      Then labour can declare that holidays have become elitist, and then say that is why the minimum wage needs to be higher. It will give them another platform come election time

  • Hard1

    A/ The parents are clearly going because there is absolutely zero down-side to extending the middle finger to the school system.
    B/ Airfares are way, way cheaper.

  • Gourmet

    What about when teachers go on strike…!!! Different set of rules must apply then..

    • herewego

      And there will be lots of this over the next 12 months in the run to the general election

      • Aucky

        Really? What info sources do you have to lead you to present that argument? I can’t recall any significant strike action by teachers in recent times let alone in pre-election periods.

        • herewego

          Union stop work meeting next week on Global Funding.

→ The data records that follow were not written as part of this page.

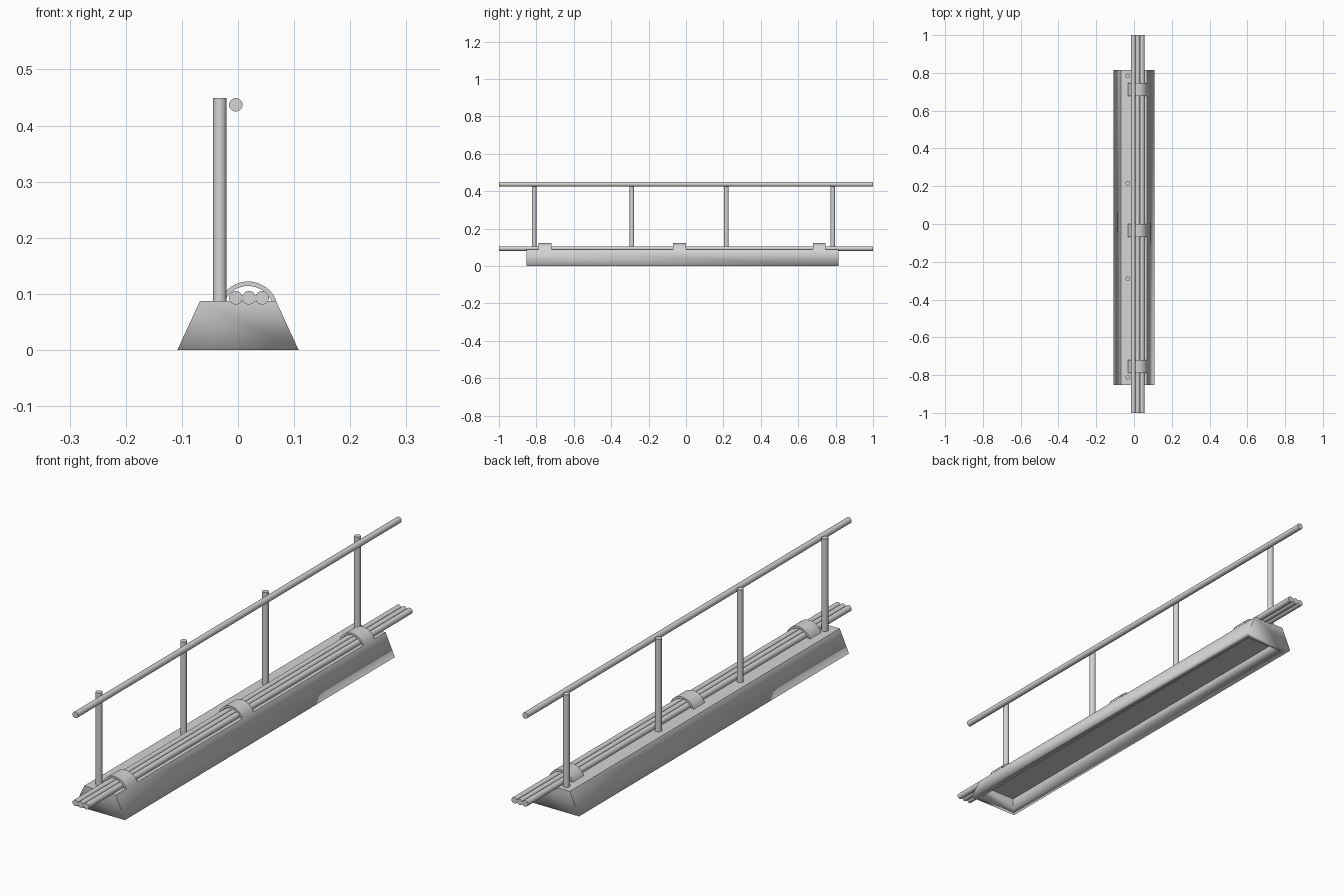
import bpy, bmesh, math

cube = bpy.data.objects.get("Cube")
if cube:
    bpy.data.objects.remove(cube, do_unlink=True)

grey = bpy.data.materials.new("plain_grey")
grey.use_nodes = True
color = (0.66, 0.66, 0.66, 1)
grey.diffuse_color = color
grey.node_tree.nodes["Principled BSDF"].inputs["Base Color"].default_value = color


def finish(bm, name, angle=40):
    bmesh.ops.recalc_face_normals(bm, faces=bm.faces)
    mesh = bpy.data.meshes.new(name)
    bm.to_mesh(mesh)
    bm.free()
    mesh.materials.append(grey)
    obj = bpy.data.objects.new(name, mesh)
    bpy.context.collection.objects.link(obj)
    bpy.ops.object.select_all(action="DESELECT")
    obj.select_set(True)
    bpy.context.view_layer.objects.active = obj
    bpy.ops.object.shade_smooth_by_angle(angle=math.radians(angle))
    return obj


def rod(name, location, length, along_y=False):
    bm = bmesh.new()
    bmesh.ops.create_cone(bm, cap_ends=True, segments=32, radius1=ROD_R,
                          radius2=ROD_R, depth=length)
    obj = finish(bm, name)
    obj.location = location
    if along_y:
        obj.rotation_euler.x = math.pi / 2


def extrude_y(name, profile, y0, y1):
    bm = bmesh.new()
    face = bm.faces.new([bm.verts.new((x, y0, z)) for x, z in profile])
    ext = bmesh.ops.extrude_face_region(bm, geom=[face])
    moved = [v for v in ext["geom"] if isinstance(v, bmesh.types.BMVert)]
    bmesh.ops.translate(bm, verts=moved, vec=(0, y1 - y0, 0))
    finish(bm, name)


ROD_R = 0.012
TOP = 0.087
Y0, Y1 = -0.853, 0.815
HALF = 0.108
RIM = 0.028

# Tapered base with a rimmed rectangular recess underneath
bm = bmesh.new()


def ring(half, z, inset=0):
    return [bm.verts.new((x, y, z)) for x, y in (
        (-half, Y0 + inset), (half, Y0 + inset),
        (half, Y1 - inset), (-half, Y1 - inset))]


rings = [ring(0.068, TOP), ring(HALF, 0), ring(HALF - RIM, 0, RIM), ring(HALF - RIM, 0.05, RIM)]
for a, b in zip(rings, rings[1:]):
    for i in range(4):
        j = (i + 1) % 4
        bm.faces.new((a[i], a[j], b[j], b[i]))
bm.faces.new(rings[0])
bm.faces.new(rings[-1])
base = finish(bm, "base")

# Soften the shading around the bottom rim only
for edge in base.data.edges:
    edge.use_edge_sharp = any(base.data.vertices[v].co.z > 0.01 for v in edge.vertices)

# Three lower pipes and the upper handrail
for i, x in enumerate((-0.004, 0.0195, 0.043)):
    rod(f"lower_pipe_{i + 1}", (x, 0, 0.093), 2, True)
rod("handrail", (-0.004, 0, 0.437), 2, True)

# Upright posts
for i, y in enumerate((-0.812, -0.289, 0.216, 0.785)):
    rod(f"post_{i + 1}", (-0.0325, y, (TOP + 0.449) / 2), 0.449 - TOP)


# Arched clamps over the pipes
def arc(radius, steps=20):
    cx, cz = 0.018, 0.068
    start = math.asin((TOP - cz) / radius)
    return [(cx + radius * math.cos(a), cz + radius * math.sin(a))
            for a in (start + (math.pi - 2 * start) * k / steps for k in range(steps + 1))]


for i, y in enumerate((-0.754, -0.035, 0.712)):
    extrude_y(f"clamp_{i + 1}", arc(0.054) + arc(0.046)[::-1], y - 0.034, y + 0.034)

Expect that once we head towards the election with policy that the unions/Labour don’t like – Global Funding, COOL, etc. – that this will be a probable course of action.

    • Aucky

      If I recall correctly the last national strike was in 1994 over pay parity.

  • Wayne McDougall

    I’ll tell you what causes undetected gaps in children’s learning – thoughtless changes in the curriculum. My oldest son didn’t know how to do long division. I ask about this at “maths parent expo” for 2nd son. Teacher asks me “what year is #1 son?” I answer and she says “yeah, that’s right. We changed the year we teach long division and that school year were never taught”

    What else gets missed through thoughtless changes? I don’t know what other holes there might be in other areas.

    And yeah, long division turned out to be a useful skill in algebra and computer science.

  • johcar

    … gaps in students’ learning that aren’t easily detected…

    If they’re not easily detected, how do these “officials” know there is a problem??

  • Elihu

    Home school and no worries. Take responsibility for your own children’s education.